Review of Shishir Gupta’s ‘The Himalayan Face-Off: Chinese Assertion and the Indian Riposte’
Even the common ‘threat’ of China has not really helped lay the foundation for a deeper and sustainable India-Japan partnership in the politico-strategic realm.
While the Ladakh incident was eventually resolved by a combination of military-to-military meetings and diplomatic interactions, three aspects stand out.
The recent visits of Indian Vice-President Hamid Ansari and Japanese Prime Minister Shinzo Abe to Vietnam are signs of a growing convergence of concerns that these countries have about China.
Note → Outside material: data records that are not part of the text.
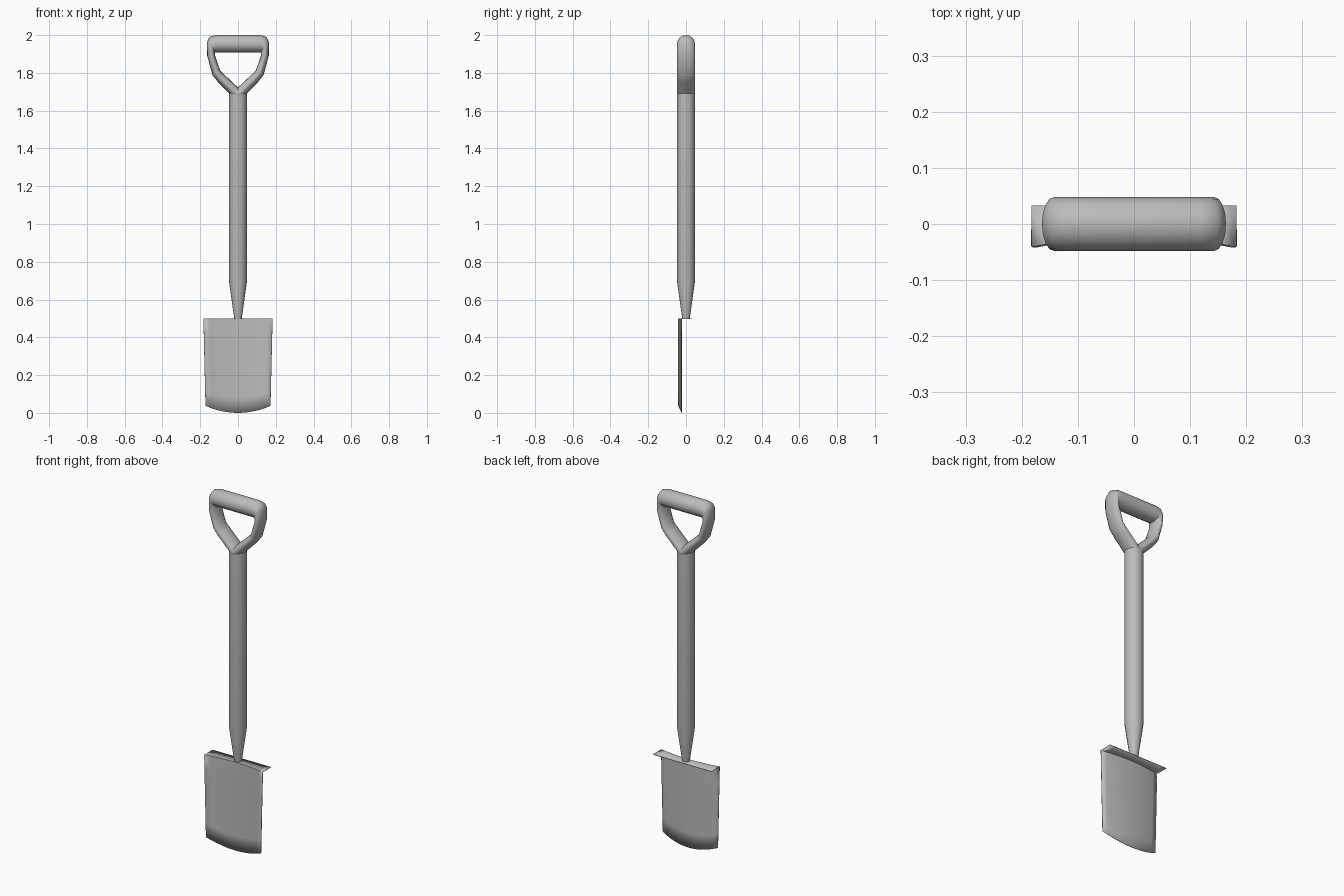
import bpy, bmesh, math
from mathutils import Vector

if "Cube" in bpy.data.objects:
    bpy.data.objects.remove(bpy.data.objects["Cube"])

SIDES = 16
R = 0.048


def make_material(name, value):
    mat = bpy.data.materials.new(name)
    mat.use_nodes = True
    mat.diffuse_color = (value, value, value, 1)
    mat.node_tree.nodes["Principled BSDF"].inputs["Base Color"].default_value = mat.diffuse_color
    return mat


steel = make_material("grey_metal", 0.5)


def finish(bm, name, angle):
    bmesh.ops.recalc_face_normals(bm, faces=bm.faces)
    mesh = bpy.data.meshes.new(name)
    bm.to_mesh(mesh)
    bm.free()
    obj = bpy.data.objects.new(name, mesh)
    bpy.context.collection.objects.link(obj)
    mesh.materials.append(steel)
    bpy.ops.object.select_all(action='DESELECT')
    obj.select_set(True)
    bpy.context.view_layer.objects.active = obj
    bpy.ops.object.shade_smooth_by_angle(angle=math.radians(angle))
    return obj


def loft(name, sections, closed=False):
    """Skin elliptical sections given as (outer point, inner point, half depth)."""
    bm = bmesh.new()
    rings = []
    for outer, inner, depth in sections:
        a, b = Vector((outer[0], 0, outer[1])), Vector((inner[0], 0, inner[1]))
        ring = []
        for i in range(SIDES):
            t = math.tau * i / SIDES
            p = (a + b) / 2 + (a - b) / 2 * math.cos(t)
            p.y = depth * math.sin(t)
            ring.append(bm.verts.new(p))
        rings.append(ring)
    pairs = list(zip(rings, rings[1:]))
    if closed:
        pairs.append((rings[-1], rings[0]))
    else:
        bm.faces.new(rings[0])
        bm.faces.new(rings[-1])
    for r, s in pairs:
        for i in range(SIDES):
            j = (i + 1) % SIDES
            bm.faces.new((r[i], r[j], s[j], s[i]))
    return finish(bm, name, 50)


# Shaft with its tapered neck
loft("shaft", [((r, z), (-r, z), r)
               for r, z in ((0.02, 0.5), (R, 0.7), (R, 1.69))])

# Forked handle: one half of the loop, mirrored to the other side
half = [((0.045, 1.69), (0.006, 1.729)),
        ((0.105, 1.75), (0.068, 1.787)),
        ((0.136, 1.79), (0.094, 1.812)),
        ((0.163, 1.89), (0.121, 1.89)),
        ((0.164, 1.965), (0.122, 1.915)),
        ((0.15, 1.991), (0.12, 1.908)),
        ((0.12, 2.0), (0.117, 1.907))]
right = [(o, i, R) for o, i in half]
left = [((-o[0], o[1]), (-i[0], i[1]), d) for o, i, d in reversed(right)]
loft("handle", [((0, 1.64), (0, 1.724), R)] + right + left, closed=True)

# Curved blade with a tread folded back along its top edge
COLS, ROWS = 12, 6
bm = bmesh.new()
rows = []
for row in range(-1, ROWS + 1):
    t = max(row, 0) / ROWS
    line = []
    for col in range(COLS + 1):
        u = 2 * col / COLS - 1
        bottom = 0.037 * u * u
        y = 0.033 if row < 0 else -0.022 - 0.018 * u * u
        line.append(bm.verts.new((u * (0.183 - 0.011 * t), y,
                                  0.498 + (bottom - 0.498) * t)))
    rows.append(line)
for r, s in zip(rows, rows[1:]):
    for i in range(COLS):
        bm.faces.new((r[i], r[i + 1], s[i + 1], s[i]))
blade = finish(bm, "blade", 40)
solid = blade.modifiers.new("thickness", 'SOLIDIFY')
solid.thickness = 0.003
solid.offset = 0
But no strategic grouping can be sustainable without also developing linkages at multiple levels.
Arunachal Pradesh’s disputed status, unique socio-cultural makeup and difficult geographic location have elicited multifaceted responses from Indian policymakers. How has this Indian ‘development agenda’ affected and molded the political economy of Arunachal Pradesh and what does it say about the role and place of Arunachal in the Indian political system and imagination?
If “much of the history of the 21st century will be written in Asia”, then New Delhi will need to find the energy and resources to focus not just on its troubled western frontiers but also on its sprawling and diverse eastern neighbourhood.
A presentation, I made at the Department of Chinese Language, Foreign Languages Wing, Army Education Corps Training College and Centre in Pachmarhi, Madhya Pradesh in early July 2011.
Current Indian foreign policy is informed by a realization that a combination of economic reforms and the end of the Cold War has steered India into a position of some considerable influence in the post-9/11 world. What then are the patterns of Indian foreign policy behavior in the new century?
How can India maximize its strengths in diplomatic and other arenas vis-à-vis China in a manner pushes forward the positive aspects of the bilateral relationship while simultaneously reducing chances for actual physical conflict of even a limited nature?